    In March 1916, Mexicans living in the twin cities of Laredo–Nuevo Laredo on the Texas-Mexican border began to complain loudly to their local consul. They were outraged that the U.S. Public Health Service had started to brand their arms, in permanent ink, with the word “admitted” upon being bathed and physically examined at Laredo’s international footbridge. Angered as well, the Mexican consul sent a letter to the USPHS asserting that “the American sanitary and immigration authorities are acting against all principles of respect, justice, and humanity, by stamping Mexican citizens, who are looking for work, with indelible ink.”¹ The...

  9. CHAPTER 3 Instituting Eugenics in California
    (pp. 82-114)

    From 1935 to 1941, readers of theLos Angeles Timescould open their Sunday magazines to the column “Social Eugenics,” written by the veteran arts and society contributor Fred Hogue.¹ An enthusiast of the American Eugenics Society, Hogue attended the meetings of its California Division, often held at the Los Angeles Public Library, which he then summarized for his audience. He also frequently cited the publications of the Human Betterment Foundation, organized by the Pasadena citrus magnate Ezra S. Gosney to promote surgical sterilization, and commended the marriage and mate counseling offered by Paul Popenoe and Roswell M. Johnson, authors...
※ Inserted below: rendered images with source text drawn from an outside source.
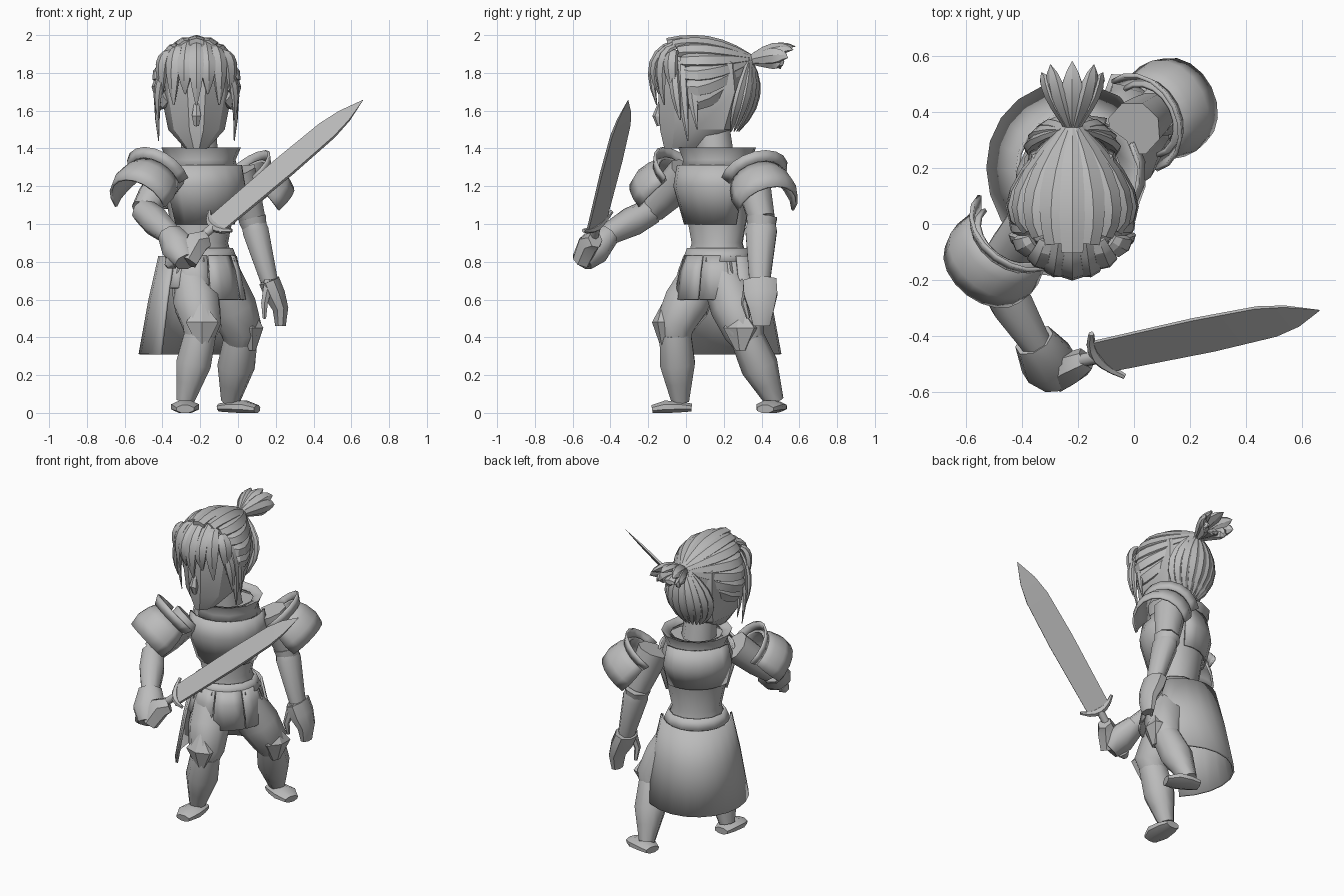
import bpy, bmesh, math
from math import sin, cos, pi, radians
from mathutils import Vector, Matrix

if "Cube" in bpy.data.objects:
    bpy.data.objects.remove(bpy.data.objects["Cube"])

grey = bpy.data.materials.new("plain grey")
grey.use_nodes = True
grey.diffuse_color = (.5, .5, .5, 1)
grey.node_tree.nodes["Principled BSDF"].inputs["Base Color"].default_value = grey.diffuse_color

UP = Vector((0, 0, 1))
FORWARD = Vector((0, -1, 0))


def point(x, y, z):
    return Vector((x, y, z))


def skin(name, rows, closed=True, thick=0, angle=50):
    """Bridge rows of points; closed rows without thickness get end caps."""
    bm = bmesh.new()
    rings = [[bm.verts.new(place) for place in row] for row in rows]
    count = len(rings[0])
    for lower, upper in zip(rings, rings[1:]):
        for i in range(count if closed else count - 1):
            j = (i + 1) % count
            bm.faces.new((lower[i], lower[j], upper[j], upper[i]))
    if closed and not thick:
        bm.faces.new(rings[0])
        bm.faces.new(rings[-1])
    bmesh.ops.recalc_face_normals(bm, faces=bm.faces)
    mesh = bpy.data.meshes.new(name)
    bm.to_mesh(mesh)
    bm.free()
    mesh.materials.append(grey)
    part = bpy.data.objects.new(name, mesh)
    bpy.context.collection.objects.link(part)
    if thick:
        shell = part.modifiers.new("thickness", "SOLIDIFY")
        shell.thickness, shell.offset = thick, 0
    bpy.ops.object.select_all(action="DESELECT")
    part.select_set(True)
    bpy.context.view_layer.objects.active = part
    bpy.ops.object.shade_smooth_by_angle(angle=radians(angle))


def limb(name, path, widths, depth=1, facing=FORWARD, centre=None, sides=8, angle=50):
    """Tube along a path, with one half width per path point."""
    rows = []
    for k, (place, width) in enumerate(zip(path, widths)):
        along = path[min(k + 1, len(path) - 1)] - path[max(k - 1, 0)]
        outward = place - centre if centre else facing
        across = along.cross(outward).normalized()
        front = across.cross(along).normalized() * depth
        turns = [2 * pi * (i + .5) / sides for i in range(sides)]
        rows.append([place + (across * cos(t) + front * sin(t)) * width for t in turns])
    skin(name, rows, angle=angle)


# The body is turned towards its left
BODY = Matrix.Translation((-.195, .165, 0)) @ Matrix.Rotation(radians(38), 4, "Z")


def wrap(name, rows, start=-180, end=180, thick=0, depth=.87, steps=12):
    """Oval shell around the body from (height, half width) rows; zero degrees is the front."""
    full = end - start == 360
    turns = [radians(start + (end - start) * i / steps) for i in range(steps if full else steps + 1)]
    skin(name, [[BODY @ point(r * sin(t), -r * depth * cos(t), z) for t in turns] for z, r in rows], full, thick)


# Torso, waist, collar and neck
PLATE = .014
wrap("torso", [(.8, .18), (.9, .15), (1.1, .19), (1.22, .225), (1.36, .18)])
wrap("hips", [(.6, .08), (.68, .15), (.82, .18)])
wrap("breastplate", [(1.31, .22), (1.2, .24), (1, .18)], -85, 85, PLATE, .9, 8)
wrap("backplate", [(1.34, .21), (1.22, .235), (1.08, .2)], 120, 240, PLATE, steps=6)
wrap("belt", [(.8, .2), (.87, .17)], thick=PLATE)
wrap("collar", [(1.3, .19), (1.34, .18), (1.4, .21), (1.38, .16)], thick=PLATE, depth=.95)
limb("neck", [point(-.2, .16, 1.3), point(-.21, .14, 1.5)], (.11, .1))

# Rear skirt and overlapping hip plates
wrap("rear_skirt", [(.83, .21), (.6, .26), (.31, .31)], 82, 278, PLATE, depth=1.12)
for side, middle in (("front", 0), ("left_hip", 50), ("right_hip", -50), ("left_side", 90), ("right_side", -90)):
    hem = .66 if "side" in side else .6
    wrap(side + "_plate", [(.83, .18), (.75, .21), (hem, .24)], middle - 24, middle + 24, PLATE, .93, 3)

# Legs: thigh, shin, knee plate and boot
LEGS = {
    "right": (point(-.26, .1, .76), point(-.19, -.06, .46), point(-.28, -.03, .06), FORWARD),
    "left": (point(-.11, .18, .76), point(.02, .31, .43), point(-.04, .47, .06), point(.94, -.34, 0)),
}
for side, (hip, knee, ankle, toe) in LEGS.items():
    thigh, calf = hip.lerp(knee, .6), knee.lerp(ankle, .5)
    limb(side + "_thigh", [hip, thigh, knee, knee.lerp(calf, .4)], (.11, .13, .11, .08), facing=toe)
    limb(side + "_shin", [knee.lerp(calf, .2), calf, calf.lerp(ankle, .5), ankle], (.09, .1, .075, .05), facing=toe)
    cap = knee + toe * .06
    limb(side + "_knee_plate", [cap + UP * .12, cap + UP * .02, cap - UP * .1], (.01, .1, .03), .6, toe,
         sides=6, angle=20)
    sole = [ankle + toe * reach for reach in (-.06, 0, .08, .15)]
    for place, height in zip(sole, (.028, .032, .032, .02)):
        place.z = height
    limb(side + "_boot", sole, (.05, .07, .08, .05), .45, UP)

# Right arm, bent forward
shoulder, elbow, wrist, knuckle = point(-.36, 0, 1.27), point(-.5, -.18, 1.07), point(-.34, -.44, .93), point(-.27, -.55, .8)
limb("right_upper_arm", [shoulder, shoulder.lerp(elbow, .6), elbow], (.1, .09, .07))
limb("right_forearm", [elbow, elbow.lerp(wrist, .4), wrist], (.07, .08, .055), facing=UP)
limb("right_gauntlet", [wrist.lerp(elbow, .1), wrist.lerp(knuckle, .5), knuckle], (.075, .105, .07), .85, UP)
limb("right_fingers", [knuckle, point(-.22, -.51, .9), point(-.17, -.48, .92)], (.06, .07, .05), .85, sides=6)

# Left arm, hanging
shoulder, elbow, wrist, knuckle = point(0, .34, 1.28), point(.075, .4, 1.03), point(.165, .39, .7), point(.225, .4, .55)
limb("left_upper_arm", [shoulder, shoulder.lerp(elbow, .5), elbow], (.1, .09, .075))
limb("left_elbow_cuff", [elbow, elbow.lerp(wrist, .15)], (.08, .07), 1.1)
limb("left_forearm", [elbow, elbow.lerp(wrist, .2), wrist], (.06, .075, .05), 1.2)
limb("left_hand", [wrist, wrist.lerp(knuckle, .5), knuckle, knuckle - UP * .09], (.06, .06, .045, .03), 1.6)
limb("left_thumb", [wrist + FORWARD * .05, point(.14, .31, .58), point(.14, .33, .5)], (.03, .02, .01), sides=6)

# Shoulder guards: arched shells with a raised inner rim
GUARDS = {"right": (point(-.42, -.02, 1.27), point(-.45, -.6, -.65)), "left": (point(.02, .36, 1.27), point(.6, .3, -.75))}
for side, (root, axis) in GUARDS.items():
    axis.normalize()
    across = axis.cross(UP).normalized()
    crown = across.cross(axis)
    dome = [(.03 + .07 * i, .13 + .045 * sin(pi * i / 4)) for i in range(4)]
    for part, rows in (("guard", dome), ("rim", [(0, .18), (.05, .15)])):
        turns = [radians(20 * i) for i in range(-5, 6)]
        skin(side + "_shoulder_" + part, [[root + axis * reach + (across * sin(t) + crown * cos(t)) * radius
                                           for t in turns] for reach, radius in rows], False, PLATE)

# Sword: blade, curved guard, grip and pommel
along = point(.755, .16, .64).normalized()
flat = along.cross(point(-.5, .7, .5)).normalized()
edge = flat.cross(along)
hilt = point(-.13, -.475, .985)
limb("blade", [hilt + along * reach for reach in (0, .5, .8, .92, 1.05)], (.1, .11, .1, .07, .003), .1, flat,
     sides=4, angle=10)
bow = [i / 3 for i in range(-3, 4)]
limb("cross_guard", [hilt + edge * b * .11 + along * b * b * .05 for b in bow], [.026 - .016 * abs(b) for b in bow],
     facing=flat, sides=6)
limb("grip", [hilt, hilt - along * .28], (.025, .022), facing=flat)
limb("pommel", [hilt - along * reach for reach in (.27, .3, .33)], (.02, .04, .015), facing=flat, sides=6)

# Head: a flat face that narrows to the chin
MIDDLE = -.22
head = []
for z, wide in ((1.4, .06), (1.5, .15), (1.7, .19), (1.85, .18), (1.92, .12)):
    front, back = -.1 - wide / 4, wide * 1.6
    half = [(wide * share, front + (back - front) * run)
            for share, run in ((.25, 0), (.8, .2), (1, .5), (.8, .9), (.3, 1))]
    head.append([point(MIDDLE + x, y, z) for x, y in half] + [point(MIDDLE - x, y, z) for x, y in reversed(half)])
skin("head", head, angle=30)
limb("nose", [point(MIDDLE, -.13, 1.66), point(MIDDLE, -.15, 1.57), point(MIDDLE, -.14, 1.52)], (.01, .028, .015),
     sides=6, angle=20)

# Hair is built from bent, tapered locks gathered at a tie
SKULL = point(MIDDLE, .08, 1.72)
TIE = point(MIDDLE, .34, 1.86)


def lock(name, start, middle, end, width, root=.6, tip=.12, centre=SKULL):
    bend = middle * 2 - (start + end) / 2
    path, widths = [], []
    for i in range(7):
        t = i / 6
        path.append(start.lerp(bend, t).lerp(bend.lerp(end, t), t))
        taper = root + (tip - root) * t
        widths.append(width * (taper + (1 - taper) * sin(pi * t)))
    limb(name, path, widths, .55, centre=centre, sides=6, angle=25)


# Swept-back top and sides
for i in range(-6, 7):
    s, c = sin(radians(19 * i)), cos(radians(19 * i))
    start = point(MIDDLE + .175 * s, -.1 + .1 * abs(s), 1.76 + .2 * c)
    middle = point(MIDDLE + .195 * s, .11, 1.755 + .21 * c)
    lock("swept_lock", start, middle, TIE + point(s, 0, c) * .03, .056, .8, .35)

# Rounded back hair below the tie
for i in range(-4, 5):
    s, c = sin(radians(20 * i)), cos(radians(20 * i))
    lock("back_lock", TIE + point(.03 * s, 0, 0), point(MIDDLE + .14 * s, .27 + .1 * c, 1.68),
         point(MIDDLE + .07 * s, .23 + .05 * c, 1.49), .042)

# Fringe across the brow
for i in range(-3, 4):
    u = i / 3
    brow = point(MIDDLE + .18 * u, -.17 + .09 * u * u, 1.85)
    lock("fringe_lock", point(MIDDLE + .14 * u, -.06, 1.96 - .05 * u * u), brow,
         brow + point(0, .015, -.22 + .06 * (i % 2)), .046)

# Long locks beside the face
for side in (-1, 1):
    for y, fall in ((-.06, .18), (-.02, .29), (.03, .23)):
        cheek = point(MIDDLE + .2 * side, y, 1.73)
        lock("side_lock", cheek + point(-.06 * side, 0, .15), cheek, cheek + point(0, .03, -fall), .032)

# Tail tuft and its tie
for i in range(8):
    s, c = sin(pi * i / 4), cos(pi * i / 4)
    lock("tail_lock", TIE + FORWARD * .03, TIE + point(.075 * s, .12, .03 + .04 * c),
         TIE + point(.11 * s, .2 + .04 * c, .02 + .06 * c), .045, .3, .03, TIE + point(.001, .1, .02))
limb("hair_tie", [TIE + FORWARD * .03, TIE - FORWARD * .02], (.04, .035), facing=UP)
  10. CHAPTER 4 California’s Eugenic Landscapes
    (pp. 115-149)

    Atop a steep ridge lined with eucalyptus and pines in the hills above Berkeley, California, sits Vollmer Peak, named for August Vollmer, an eclectic eugenicist and one of the most innovative reformers in modern policing.¹ What was formerly known as Baldy Peak was christened in honor of Vollmer in 1940, after New Deal and relief projects had transformed the face of much of California and the Southwest.² Thanks to the toil of thousands of young workers attached to the Civilian Conservation Corps and the State Emergency Relief Administration, hundreds of parks, gardens, recreation facilities, and historical monuments were constructed during...

  11. CHAPTER 5 Centering Eugenics on the Family
    (pp. 150-181)

    In 1945, Mr. and Mrs. C came to the offices of the American Institute of Family Relations, located not far from central Hollywood on Sunset Boulevard. The couple and their two young daughters had recently moved to Southern California from Indianapolis and were on the verge of divorce. Mrs. C had confessed to her husband that she had an unconsummated infatuation with a male coworker, a “sinful” relationship for which she was wracked with guilt. Given their circumstances, Mr. and Mrs. C decided to seek marital counseling at the AIFR, which had been offering such services for fifteen years. Mrs....

  12. CHAPTER 6 Contesting Hereditarianism: Reassessing the 1960s
    (pp. 182-210)

    In 1965, the May Second Committee, a radical student organization at California State University at Sacramento, began disseminating a leaflet titled “Sacramento State’s Own Doctor Strangelove.” This mimeograph demanded that the university administration refrain from bestowing the name “C. M. Goethe” on the campus’s new science building, which was under construction. Asking, “Who is C. M. Goethe?” the students responded angrily that he was a Nazi sympathizer who instituted racial segregation in Sacramento and trumpeted bigotry and eugenics. At the conclusion of their six-page single-spaced indictment, which vilified Goethe as a coldhearted capitalist who funded biased genetics research at CSUS...

  13. Epilogue
    (pp. 211-216)

    In March 2003, following a senate hearing in the state capitol in Sacramento, Governor Gray Davis apologized for California’s sterilization program. Speaking for the “people of California,” he conveyed his message to the “victims and their families of this past injustice,” lamenting, “our hearts are heavy for the pain caused by eugenics. It was a sad and regrettable chapter—one that must never be repeated.”¹ There was one glaring absence however: someone on the receiving end to accept this official expression of regret. Unlike in Virginia, Oregon, and North Carolina, where those sterilized unveiled plaques, crowded into the government buildings...

  14. Notes
    (pp. 217-288)
  15. Bibliography
    (pp. 289-322)
  16. Index
    (pp. 323-347)